Thus, as far back as four years ago, the group of scientists about Dr. Rosenblueth and myself had already become aware of the essential unity of the set of problems centering about communication, control, and statistical mechanics, whether in the machine or in living tissue. On the other hand, we were seriously hampered by the lack of unity of the literature concerning these problems, and by the absence of any common terminology, or even of a single name for the field. After much consideration, we have come to the conclusion that all of the existing terminology has too heavy a bias to one side or another to serve the future development of the field as well as it should; and as happens so often to scientists, we have been forced to coin at least one artificial neo-Greek expression to fill the gap. We have decided to call the entire field of control and communication theory, whether in the machine or in the animal, by the name Cybernetics, which we form from the Greek κυβερνήτης or steersman.
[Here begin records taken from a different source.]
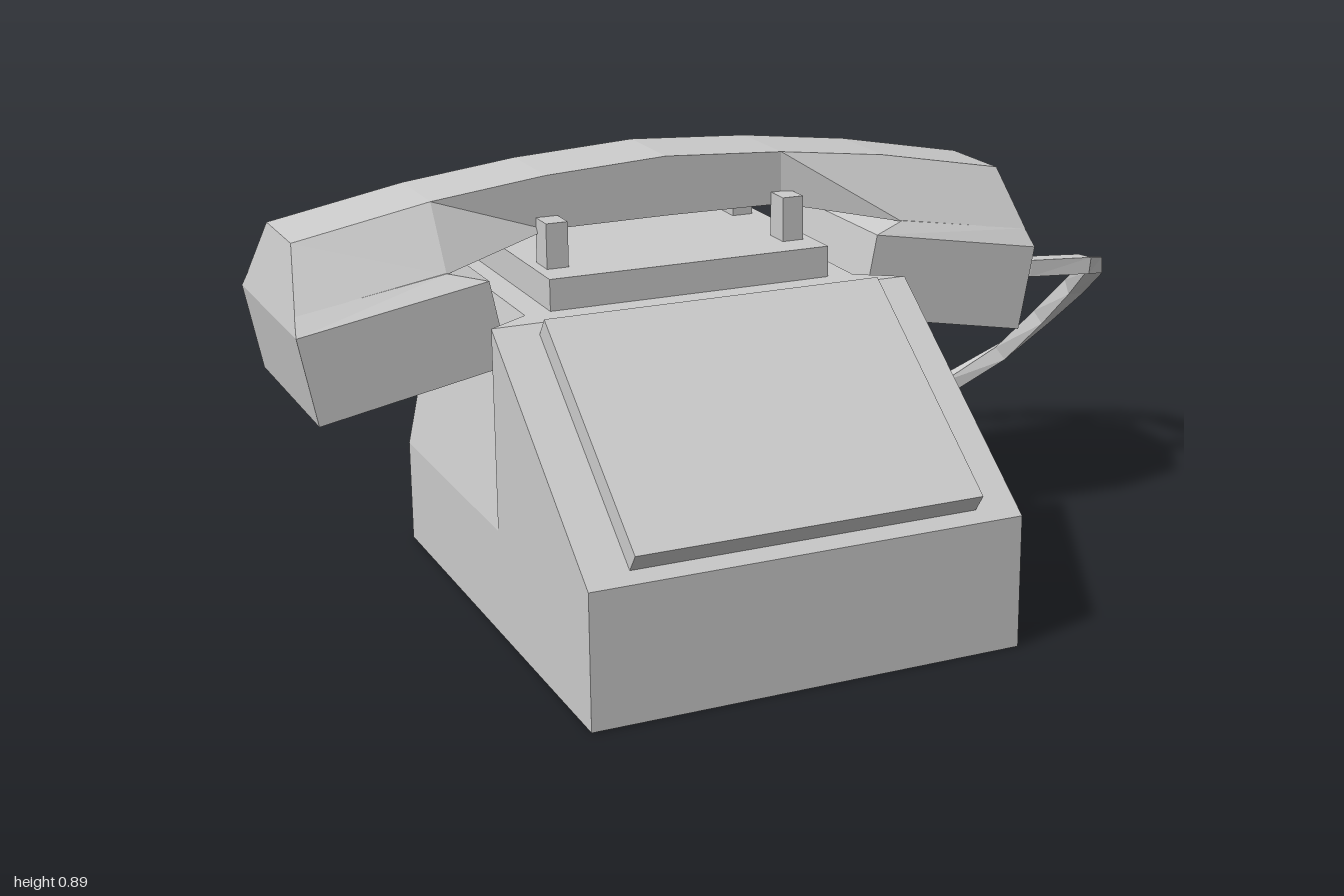
import * as THREE from 'three';

const CX = -0.19; // centre line of the phone body and handset
const HZ = -0.148; // centre line of the handset in depth

const material = new THREE.MeshStandardMaterial({ color: 0xcccccc, flatShading: true });

function addMesh(parent, name, geometry) {
  const mesh = new THREE.Mesh(geometry, material);
  mesh.name = name;
  parent.add(mesh);
  return mesh;
}

// Closed solid through rings of [x, y, z] points, counter-clockwise seen from the last ring
function loft(rings) {
  const n = rings[0].length;
  const pos = [];
  const tri = (...pts) => pts.forEach((p) => pos.push(...p));
  for (let i = 0; i < rings.length - 1; i++) {
    for (let j = 0; j < n; j++) {
      const k = (j + 1) % n;
      const [a, b, c, d] = [rings[i][j], rings[i][k], rings[i + 1][k], rings[i + 1][j]];
      // mirrored diagonals keep both halves symmetric
      if (j < n / 2) { tri(a, b, d); tri(b, c, d); } else { tri(a, b, c); tri(a, c, d); }
    }
  }
  const first = rings[0], last = rings[rings.length - 1];
  for (let j = 1; j < n - 1; j++) {
    tri(first[0], first[j + 1], first[j]);
    tri(last[0], last[j], last[j + 1]);
  }
  const g = new THREE.BufferGeometry();
  g.setAttribute('position', new THREE.Float32BufferAttribute(pos, 3));
  g.computeVertexNormals();
  return g;
}

function addBox(parent, name, x0, x1, y0, y1, z0, z1) {
  const mesh = addMesh(parent, name, new THREE.BoxGeometry(x1 - x0, y1 - y0, z1 - z0));
  mesh.position.set((x0 + x1) / 2, (y0 + y1) / 2, (z0 + z1) / 2);
  return mesh;
}

export function createModel() {
  const model = new THREE.Group();
  model.name = 'telephone';

  // Body: sloped front, shoulders cut back behind it: [z, half width at top, top height]
  const bodyRing = ([z, ht, top]) => [
    [0.45, 0], [0.45, 0.22], [ht, top], [-ht, top], [-0.45, 0.22], [-0.45, 0],
  ].map(([x, y]) => [CX + x, y, z]);
  addMesh(model, 'body', loft([
    [-0.445, 0.36, 0.635], [0.08, 0.36, 0.635], [0.14, 0.45, 0.635], [0.63, 0.45, 0.275],
  ].map(bodyRing)));

  // Raised panel lying on the slope
  const slope = Math.atan2(0.36, 0.49);
  const panel = addMesh(model, 'frontPanel', new THREE.BoxGeometry(0.72, 0.046, 0.55));
  panel.rotation.x = slope;
  panel.position.set(CX, 0.456 + 0.023 * Math.cos(slope), 0.384 + 0.023 * Math.sin(slope));

  // Cradle plate with four prongs
  const cradle = new THREE.Group();
  cradle.name = 'cradle';
  model.add(cradle);
  addBox(cradle, 'cradlePlate', CX - 0.305, CX + 0.305, 0.63, 0.7, -0.385, 0.075);
  for (const x of [-0.26, 0.26]) {
    for (const z of [-0.277, -0.028]) {
      addBox(cradle, 'cradleProng', CX + x - 0.023, CX + x + 0.023, 0.695, 0.793, z - 0.03, z + 0.03);
    }
  }

  // Handset handle: [x at top, top, x at bottom, bottom, half depth at bottom]
  const handset = new THREE.Group();
  handset.name = 'handset';
  model.add(handset);
  const half = [
    [0.26, 0.877, 0.26, 0.766, 0.093],
    [0.5, 0.848, 0.5, 0.722, 0.18],
    [0.78, 0.795, 0.803, 0.675, 0.184],
  ];
  const stations = [
    ...half.map(([xt, t, xb, b, h]) => [-xt, t, -xb, b, h]).reverse(),
    [0, 0.892, 0, 0.768, 0.093],
    ...half,
  ];
  addMesh(handset, 'handle', loft(stations.map(([xt, t, xb, b, h]) => [
    [CX + xb, b, HZ - h], [CX + xt, t, HZ - 0.093], [CX + xt, t, HZ + 0.093], [CX + xb, b, HZ + h],
  ])));

  // Tilted cups with a bevelled rim: [outer x, outer y, inner x, inner y, half depth]
  const cup = [
    [0.775, 0.46, 0.39, 0.533, 0.213],
    [0.81, 0.64, 0.425, 0.708, 0.213],
    [0.803, 0.675, 0.5, 0.724, 0.182],
  ];
  for (const [s, name] of [[1, 'leftCup'], [-1, 'rightCup']]) {
    addMesh(handset, name, loft(cup.map(([xo, yo, xi, yi, h]) => {
      const ring = [[xo, yo, h], [xo, yo, -h], [xi, yi, -h], [xi, yi, h]]
        .map(([x, y, z]) => [CX + s * x, y, HZ + z]);
      return s > 0 ? ring : ring.reverse();
    })));
  }

  // Square cord looping from the left cup to the base
  const path = [
    [0.55, 0.56, -0.15], [0.72, 0.54, -0.12], [0.86, 0.533, -0.108], [0.935, 0.505, -0.18],
    [0.98, 0.41, -0.33], [0.965, 0.31, -0.44], [0.91, 0.2, -0.535], [0.79, 0.105, -0.61],
    [0.64, 0.045, -0.59], [0.46, 0.022, -0.49], [0.24, 0.02, -0.315],
  ].map((p) => new THREE.Vector3(...p));
  const up = new THREE.Vector3(0, 1, 0);
  const r = 0.019;
  addMesh(model, 'cord', loft(path.map((p, i) => {
    const t = path[Math.min(i + 1, path.length - 1)].clone().sub(path[Math.max(i - 1, 0)]).normalize();
    const u = up.clone().cross(t).normalize();
    const v = t.clone().cross(u);
    return [[r, r], [-r, r], [-r, -r], [r, -r]]
      .map(([a, b]) => p.clone().addScaledVector(u, a).addScaledVector(v, b).toArray());
  })));

  return model;
}
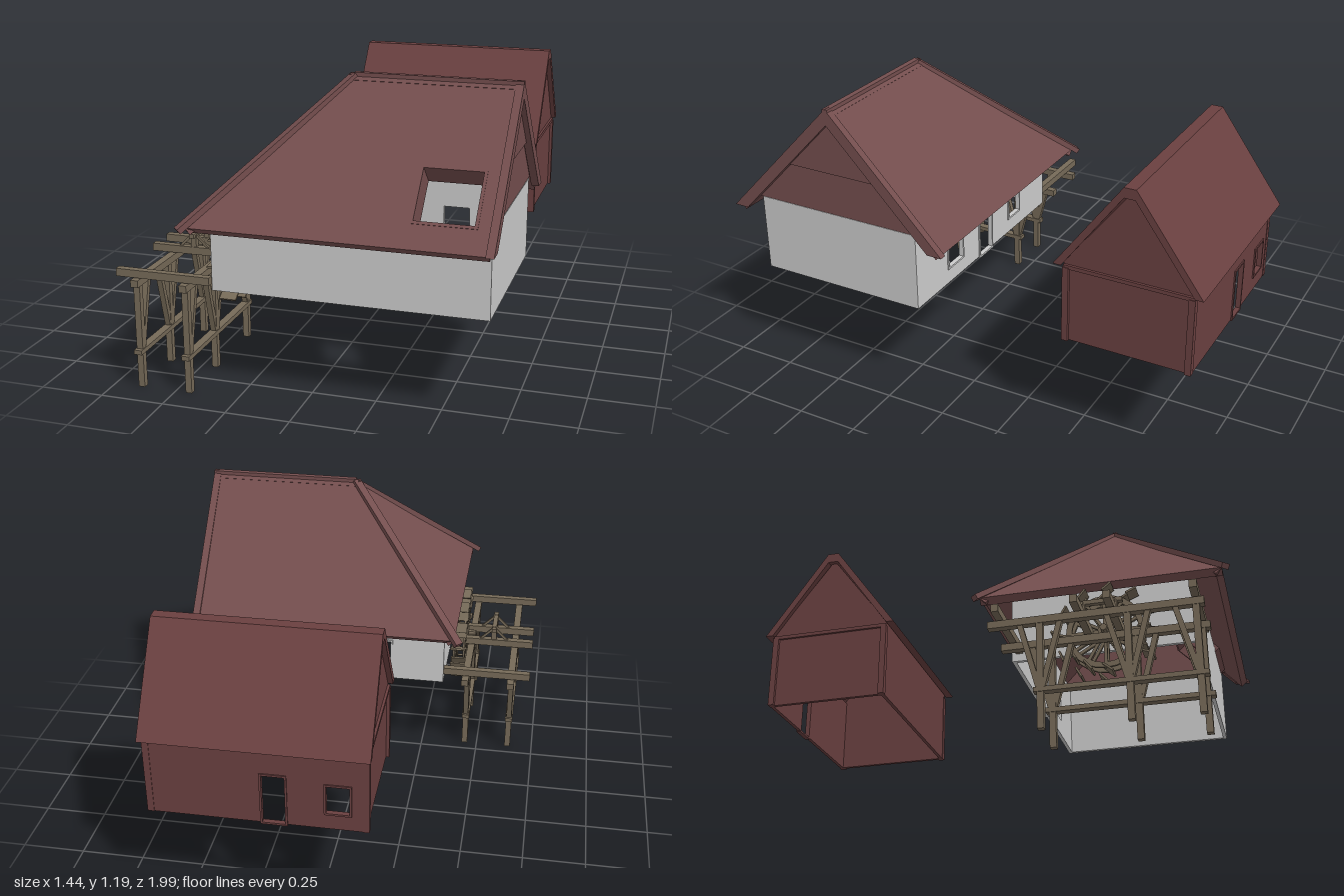
import * as THREE from 'three';

const V = (x, y, z) => new THREE.Vector3(x, y, z);
const mat = (color) => new THREE.MeshStandardMaterial({ color, flatShading: true, side: THREE.DoubleSide });
const WALL = mat(0xcccccc), ROOF = mat(0x744e4e), COTTAGE = mat(0x6a4040), WOOD = mat(0x766a58);

function add(parent, name, geometry, material) {
  const mesh = new THREE.Mesh(geometry, material);
  mesh.name = name;
  parent.add(mesh);
  return mesh;
}

// Rectangle [u0, v0, u1, v1] grown by g, as shape points
const rect = ([a, b, c, d], g = 0) =>
  [[a - g, b - g], [c + g, b - g], [c + g, d + g], [a - g, d + g]].map(([x, y]) => new THREE.Vector2(x, y));

// Flat slab: corners counter-clockwise from outside, thickened inward, with rectangular holes
function panel(parent, name, corners, depth, material, holes = []) {
  const p = corners.map((c) => V(...c));
  const u = p[1].clone().sub(p[0]).normalize();
  const n = V(0, 0, 0);
  p.forEach((a, i) => n.add(a.clone().sub(p[0]).cross(p[(i + 1) % p.length].clone().sub(p[0]))));
  n.normalize();
  const v = n.clone().cross(u);
  const shape = new THREE.Shape(p.map((q) => {
    const d = q.clone().sub(p[0]);
    return new THREE.Vector2(d.dot(u), d.dot(v));
  }));
  holes.forEach((h) => shape.holes.push(new THREE.Path(rect(h))));
  const matrix = new THREE.Matrix4().makeBasis(u, v, n).setPosition(p[0]);
  const geo = new THREE.ExtrudeGeometry(shape, { depth, bevelEnabled: false });
  add(parent, name, geo.translate(0, 0, -depth).applyMatrix4(matrix), material);
  return matrix;
}

// Border around an opening of a panel
function frame(parent, name, matrix, hole, width, front, depth, material) {
  const shape = new THREE.Shape(rect(hole, width));
  shape.holes.push(new THREE.Path(rect(hole)));
  const geo = new THREE.ExtrudeGeometry(shape, { depth, bevelEnabled: false });
  add(parent, name, geo.translate(0, 0, front - depth).applyMatrix4(matrix), material);
}

// Squared timber from a to b
function beam(parent, name, a, b, w, h, material = WOOD) {
  const A = V(...a), B = V(...b);
  const mesh = add(parent, name, new THREE.BoxGeometry(w, h, A.distanceTo(B)), material);
  mesh.position.copy(A).add(B).multiplyScalar(0.5);
  mesh.lookAt(B);
}

function millHouse() {
  const g = new THREE.Group();
  g.name = 'millHouse';
  const x0 = -0.35, x1 = 0.69, z0 = 0.13, z1 = 0.85, b = 0.41, t = 0.73;

  // Walls, open underneath
  panel(g, 'frontWall', [[x0, b, z1], [x1, b, z1], [x1, t, z1], [x0, t - 0.02, z1]], 0.015, WALL);
  panel(g, 'gableWall', [[x1, b, z1], [x1, b, z0], [x1, t, z0], [x1, t, z1]], 0.015, WALL);
  panel(g, 'hipWall', [[x0, b, z0], [x0, b, z1], [x0, t - 0.02, z1], [x0, t - 0.02, z0]], 0.015, WALL);
  const openings = [[0.23, 0.07, 0.335, 0.18], [0.475, 0.003, 0.57, 0.205], [0.72, 0.07, 0.81, 0.18]];
  const back = panel(g, 'backWall', [[x1, b, z0], [x0, b, z0], [x0, t - 0.02, z0], [x1, t, z0]], 0.015, WALL, openings);
  openings.forEach((o) => frame(g, 'openingFrame', back, o, 0.008, 0.005, 0.02, WALL));

  // Hipped roof with a skylight in the front slope
  const e = 0.68, top = 1.18, m = 0.485, f = 0.96, r = 0.01, hx = -0.4, rx = 0.09, ex = 0.7;
  const sky = [0.82, 0.11, 1.035, 0.317];
  const slope = panel(g, 'frontRoof', [[hx, e, f], [ex, e, f], [ex, top, m], [rx, top, m]], 0.033, ROOF, [sky]);
  frame(g, 'skylightReveal', slope, sky, 0.012, 0.002, 0.1, ROOF);
  panel(g, 'backRoof', [[ex, e, r], [hx, e, r], [rx, top, m], [ex, top, m]], 0.033, ROOF);
  panel(g, 'hipRoof', [[hx, e, r], [hx, e, f], [rx, top, m]], 0.033, ROOF);

  // Gable boarding, upper part slightly proud
  panel(g, 'lowerGable', [[0.688, t, 0.87], [0.688, t, 0.1], [0.688, 0.91, 0.26], [0.688, 0.91, 0.71]], 0.012, ROOF);
  panel(g, 'upperGable', [[0.7, 0.91, 0.705], [0.7, 0.91, 0.265], [0.7, 1.15, m]], 0.024, ROOF);

  // Ridge, hip and verge boards
  beam(g, 'ridgeCap', [rx, 1.174, m], [0.72, 1.174, m], 0.024, 0.02, ROOF);
  for (const s of [-1, 1]) {
    beam(g, 'hipCap', [-0.42, 0.672, m + s * 0.49], [rx, 1.172, m], 0.034, 0.022, ROOF);
    panel(g, 'vergeBoard', [[0.72, e, m + s * 0.487], [0.72, e, m + s * 0.425], [0.72, 1.12, m], [0.72, 1.185, m]], s * 0.03, ROOF);
  }
  return g;
}

function cottage() {
  const g = new THREE.Group();
  g.name = 'cottage';
  const x0 = -0.19, x1 = 0.61, z0 = -0.965, z1 = -0.457, b = 0.41, t = 0.74, m = -0.711;

  // Walls and gables, open underneath
  panel(g, 'frontWall', [[x0, b, z1], [x1, b, z1], [x1, t, z1], [x0, t, z1]], 0.015, COTTAGE);
  const openings = [[0.42, 0.003, 0.505, 0.205], [0.655, 0.07, 0.74, 0.185]];
  const back = panel(g, 'backWall', [[x1, b, z0], [x0, b, z0], [x0, t, z0], [x1, t, z0]], 0.015, COTTAGE, openings);
  openings.forEach((o) => frame(g, 'openingFrame', back, o, 0.008, 0.005, 0.02, COTTAGE));
  panel(g, 'rightGable', [[x0, b, z0], [x0, b, z1], [x0, t, z1], [x0, 1.07, m], [x0, t, z0]], 0.015, COTTAGE);
  panel(g, 'leftGable', [[x1, b, z1], [x1, b, z0], [x1, t, z0], [x1, 1.07, m], [x1, t, z1]], 0.015, COTTAGE);

  // Corner posts and plate across each gable
  for (const x of [x0, x1]) {
    for (const z of [z0 + 0.01, z1 - 0.01]) beam(g, 'cornerPost', [x, b, z], [x, 0.72, z], 0.025, 0.025, COTTAGE);
    beam(g, 'gablePlate', [x, 0.722, z0], [x, 0.722, z1], 0.02, 0.015, COTTAGE);
  }

  // Roof: one folded profile with a flat crown
  const profile = [[-0.42, 0.73], [-0.453, 0.73], [-0.69, 1.055], [-0.732, 1.055], [-0.968, 0.73],
    [-1, 0.73], [-0.735, 1.095], [-0.688, 1.095]];
  panel(g, 'roof', profile.map(([z, y]) => [0.63, y, z]), 0.84, COTTAGE);
  return g;
}

function waterWheel() {
  const g = new THREE.Group();
  g.name = 'waterWheel';
  const n = 12;
  // Wheel is built around its local z axis, then turned to run along x
  for (const z of [-0.022, 0.022]) {
    const ring = new THREE.Shape().absarc(0, 0, 0.15, 0, Math.PI * 2);
    ring.holes.push(new THREE.Path().absarc(0, 0, 0.128, 0, Math.PI * 2));
    const geo = new THREE.ExtrudeGeometry(ring, { depth: 0.01, bevelEnabled: false, curveSegments: 12 });
    add(g, 'rim', geo.translate(0, 0, z - 0.005), WOOD);
    for (let i = 0; i < n / 2; i++) {
      const spoke = add(g, 'spoke', new THREE.BoxGeometry(0.27, 0.012, 0.01), WOOD);
      spoke.position.z = z;
      spoke.rotation.z = (i * Math.PI * 2) / n;
    }
  }
  for (let i = 0; i < n; i++) {
    const arm = new THREE.Group();
    arm.name = 'paddle';
    arm.rotation.z = (i * Math.PI * 2) / n;
    beam(arm, 'innerBoard', [0.125, -0.012, 0], [0.172, 0, 0], 0.008, 0.068);
    beam(arm, 'outerBoard', [0.17, 0, 0], [0.208, 0.022, 0], 0.008, 0.068);
    arm.children.forEach((c) => { c.geometry = new THREE.BoxGeometry(0.068, 0.008, c.geometry.parameters.depth); });
    g.add(arm);
  }
  add(g, 'hub', new THREE.CylinderGeometry(0.028, 0.028, 0.065, 10).rotateX(Math.PI / 2), WOOD);
  add(g, 'axle', new THREE.CylinderGeometry(0.014, 0.014, 0.13, 8).rotateX(Math.PI / 2), WOOD);
  g.rotation.y = Math.PI / 2;
  g.position.set(-0.395, 0.46, 0.51);
  return g;
}

function trestle() {
  const g = new THREE.Group();
  g.name = 'trestle';
  for (const x of [-0.64, -0.445]) {
    beam(g, 'crossBeam', [x, 0.422, 0.115], [x, 0.422, 0.905], 0.03, 0.028);
    beam(g, 'lowerRail', [x, 0.147, 0.285], [x, 0.147, 0.905], 0.032, 0.018);
    // Posts with braces splaying up to the cross beam
    for (const [z, sides] of [[0.875, [-1]], [0.63, [-1, 1]], [0.31, [-1, 1]]]) {
      beam(g, 'post', [x, 0, z], [x, 0.42, z], 0.025, 0.025);
      for (const s of sides) beam(g, 'brace', [x, 0.16, z + s * 0.008], [x, 0.415, z + s * 0.075], 0.022, 0.02);
    }
  }
  // Long beams reaching to the mill
  for (const z of [0.16, 0.45, 0.57, 0.875]) beam(g, 'longBeam', [-0.72, 0.456, z], [-0.345, 0.456, z], 0.028, 0.03);
  // Small prop frame across the two middle beams
  beam(g, 'propBar', [-0.545, 0.52, 0.43], [-0.545, 0.52, 0.6], 0.02, 0.016);
  for (const z of [0.45, 0.57]) {
    beam(g, 'propPost', [-0.545, 0.46, z], [-0.545, 0.52, z], 0.022, 0.022);
    for (const s of [-1, 1]) beam(g, 'propStrut', [-0.545 + s * 0.062, 0.465, z], [-0.545, 0.526, z], 0.01, 0.01);
  }
  return g;
}

export function createModel() {
  const model = new THREE.Group();
  model.name = 'waterMill';
  model.add(millHouse(), cottage(), waterWheel(), trestle());
  return model;
}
In choosing this term, we wish to recognize that the first significant paper on feedback mechanisms is an article on governors, which was published by Clerk Maxwell in 1868, and that governor is derived from a Latin corruption of κυβερνήτης. We also wish to refer to the fact that the steering engines of a ship are indeed one of the earliest and best-developed forms of feedback mechanisms.

Although the term cybernetics does not date further back than the summer of 1947, we shall find it convenient to use in referring to earlier epochs of the development of the field. From 1942 or thereabouts, the development of the subject went ahead on several fronts. First, the ideas of the joint paper by Bigelow, Rosenblueth, and Wiener were disseminated by Dr. Rosenblueth at a meeting held in New York in 1942, under the auspices of the Josiah Macy Foundation, and devoted to problems of central inhibition in the nervous system. Among those present at that meeting was Dr. Warren McCullock, of the Medical School of the University of Illinois, who had already been in touch with Dr. Rosenblueth and myself, and who was interested in the study of the organization of the cortex of the brain.

At this point there enters an element which occurs repeatedly in the history of cybernetics — the influence of mathematical logic. If I were to choose a patron saint for cybernetics out of the history of science, I should have to choose Leibniz. The philosophy of Leibniz centers about two closely related concepts — that of a universal symbolism and that of a calculus of reasoning. From these are descended the mathematical notation and the symbolic logic of the present day. Now, just as the calculus of arithmetic lends itself to a mechanization progressing through the abscus and the desk computing machine to the ultra-rapid computing machines of the present day, so the calculus ratiocinator of Leibniz contains the germs of the machina ratiocinatrix, the reasoning machine. Indeed, Leibniz himself, like his predecessor Pascal, was interested in the construction of computing machines in the metal. It is therefore not in the least surprising that the same intellectual impulse which has led to the development of mathematical logic has at the same time led to the ideal or actual mechanization of processes of thought.


  • [GBC16] Ian Goodfellow, Yoshua Bengio, and Aaron Courville. Deep Learning. MIT Press, 2016,
  • [M07] John McCarthy. What Is Artificial Intelligence? Computer Science Department, Stanford University, 2007,
  • [N09] Nils J. Nilsson. The Quest for Artificial Intelligence: A History of Ideas and Achievements. Cambridge University Press, 2009.
  • [W48] Norbert Wiener. Cybernetics or control and communication in the animal and the machine. The MIT Press, 1948.